Content starts

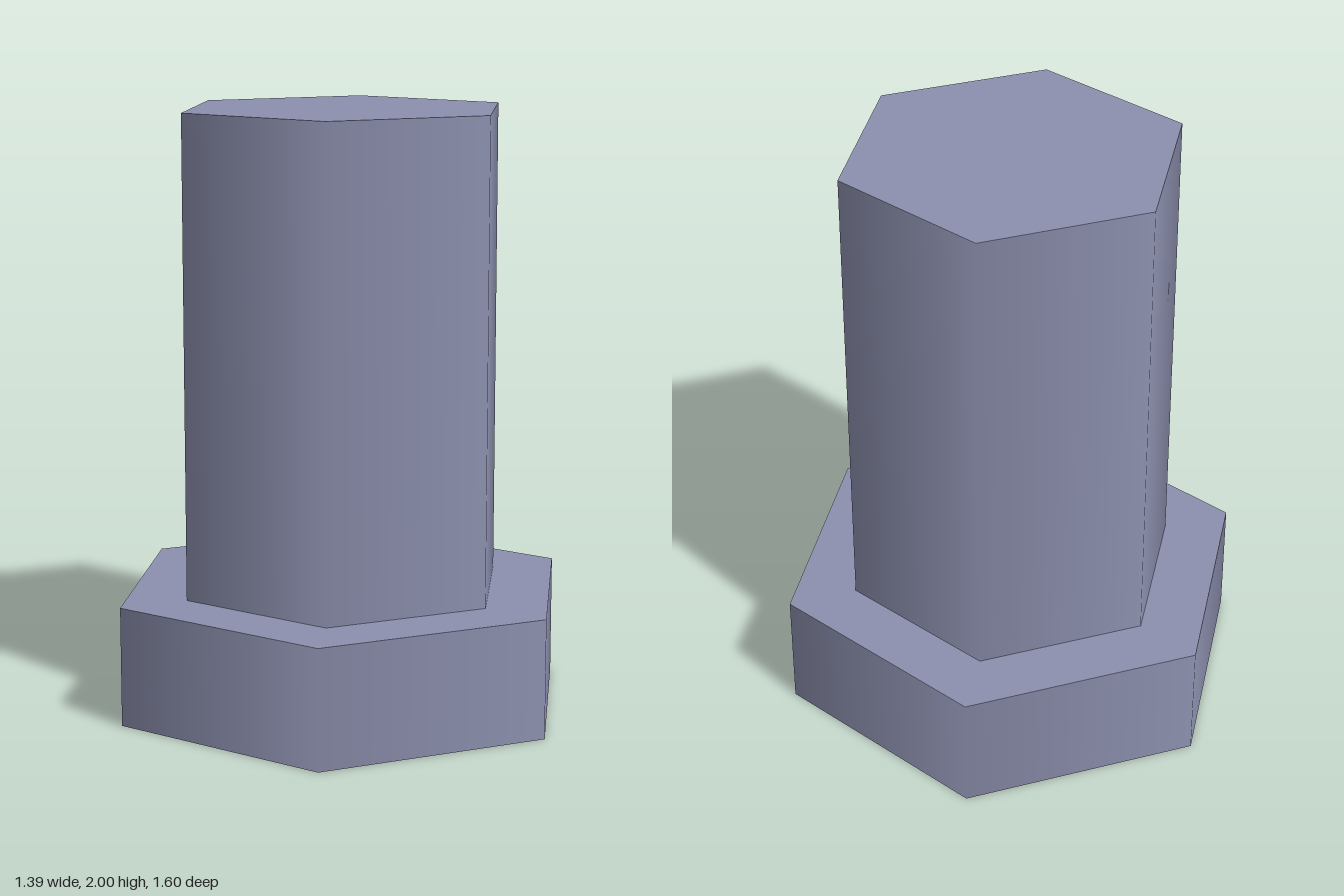
import * as THREE from 'three';

const steel = new THREE.MeshStandardMaterial({ color: 0x8c90ae });
steel.name = 'blue grey steel';

// Six-sided prism with smooth-shaded sides, a corner facing the front
function hexPrism(name, radius, bottom, top) {
  const geometry = new THREE.CylinderGeometry(radius, radius, top - bottom, 6);
  const mesh = new THREE.Mesh(geometry, steel);
  mesh.name = name;
  mesh.position.y = (bottom + top) / 2;
  return mesh;
}

export function createModel() {
  const model = new THREE.Group();
  model.name = 'hexBolt';
  model.add(
    hexPrism('head', 0.8, 0, 0.4),
    hexPrism('shaft', 0.568, 0.4, 2),
  );
  return model;
}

Content ends

=== Exercise description ===
Once the pictures are removed, print all the remaining data exactly as it stands.

=== Completed exercise ===
import * as THREE from 'three';

const steel = new THREE.MeshStandardMaterial({ color: 0x8c90ae });
steel.name = 'blue grey steel';

// Six-sided prism with smooth-shaded sides, a corner facing the front
function hexPrism(name, radius, bottom, top) {
  const geometry = new THREE.CylinderGeometry(radius, radius, top - bottom, 6);
  const mesh = new THREE.Mesh(geometry, steel);
  mesh.name = name;
  mesh.position.y = (bottom + top) / 2;
  return mesh;
}

export function createModel() {
  const model = new THREE.Group();
  model.name = 'hexBolt';
  model.add(
    hexPrism('head', 0.8, 0, 0.4),
    hexPrism('shaft', 0.568, 0.4, 2),
  );
  return model;
}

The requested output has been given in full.